Emerging Australian research identifies that widespread infection control measures including physical distancing, self-isolation and localised lockdowns may have significant, long-lasting impacts on psychological health.

The paper explores Australian community members’ perspectives on mental health priorities during the pandemic. It draws on qualitative data from a diverse cross-sectional sample of Australian adults across all states and territories.

Participants highlighted that economic instability and social isolation were drivers of poor mental health amongst many in Australia, and both experiences were heightened and exacerbated by the pandemic.

Australians who are unwell face multiple barriers to seeking and receiving good mental health care, including an already over-burdened mental health service system and widespread stigma around mental health and help-seeking.

The study found more than half of participants reported a deterioration of mental health during the initial COVID-19 lockdown period in 2020. Trends in poor mental health have persisted for over a year since Australia’s first COVID-19 case, with approximately one in five Australians reporting their mental health as worse or much worse than prior to the pandemic.

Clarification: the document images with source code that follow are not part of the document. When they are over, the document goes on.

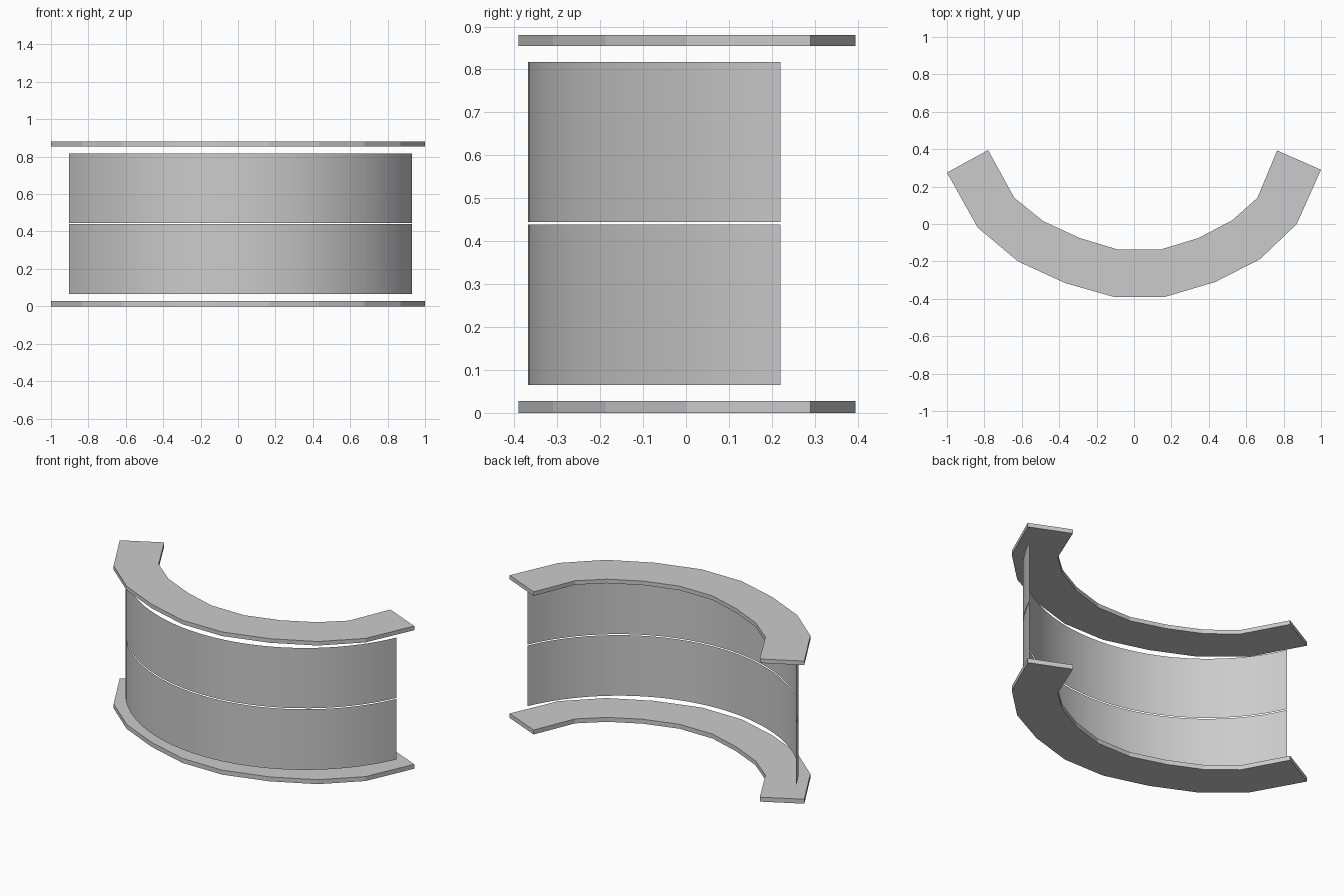
import bpy, bmesh, math

cube = bpy.data.objects.get("Cube")
if cube:
    bpy.data.objects.remove(cube, do_unlink=True)

grey = bpy.data.materials.new("light grey")
grey.use_nodes = True
COLOR = (0.6, 0.6, 0.6, 1)
grey.diffuse_color = COLOR
grey.node_tree.nodes["Principled BSDF"].inputs["Base Color"].default_value = COLOR


def finish(name, bm):
    mesh = bpy.data.meshes.new(name)
    bm.to_mesh(mesh)
    bm.free()
    mesh.materials.append(grey)
    obj = bpy.data.objects.new(name, mesh)
    bpy.context.collection.objects.link(obj)
    return obj


# Flat faceted rim outline: outer edge, then inner edge, each from -x to +x
OUTER = [(-1, .275), (-.835, -.02), (-.62, -.2), (-.37, -.315), (-.107, -.39),
         (.165, -.39), (.435, -.31), (.675, -.187), (.87, 0), (1, .29)]
INNER = [(-.78, .395), (-.64, .14), (-.485, .015), (-.29, -.075), (-.085, -.137),
         (.14, -.137), (.345, -.075), (.525, .02), (.66, .14), (.765, .393)]


def rim(name, z0, z1):
    bm = bmesh.new()
    face = bm.faces.new([bm.verts.new((x, y, z0)) for x, y in OUTER + INNER[::-1]])
    top = bmesh.ops.extrude_face_region(bm, geom=[face], use_keep_orig=True)["geom"]
    bmesh.ops.translate(bm, vec=(0, 0, z1 - z0),
                        verts=[v for v in top if isinstance(v, bmesh.types.BMVert)])
    bmesh.ops.recalc_face_normals(bm, faces=bm.faces)
    return finish(name, bm)


# Thin curved sheet on a circular arc, facing outward to the front
CENTRE, RADIUS, HALF_ANGLE, STEPS = (.0125, .64), 1.008, math.radians(65.4), 32


def panel(name, z0, z1):
    bm = bmesh.new()
    columns = []
    for i in range(STEPS + 1):
        a = HALF_ANGLE * (2 * i / STEPS - 1)
        x = CENTRE[0] + RADIUS * math.sin(a)
        y = CENTRE[1] - RADIUS * math.cos(a)
        columns.append([bm.verts.new((x, y, z)) for z in (z0, z1)])
    for (a, b), (c, d) in zip(columns, columns[1:]):
        bm.faces.new((a, c, d, b)).smooth = True
    return finish(name, bm)


rim("bottom_rim", 0, .0275)
rim("top_rim", .855, .88)
panel("lower_panel", .065, .439)
panel("upper_panel", .445, .817)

A key concern for participants who reported having poor mental health was the existence of multiple competing barriers to accessing high-quality mental health care. According to participant responses, the pandemic placed additional pressures on an already over-burdened mental health service system, leaving many without timely, appropriate support.

The insights gained from the expertise of Australians’ lived experience in this research could, through targeted policy planning, ultimately support a more responsive, integrated and effective mental health system, during and beyond the COVID-19 pandemic.

Read more: PLOS ONE Research article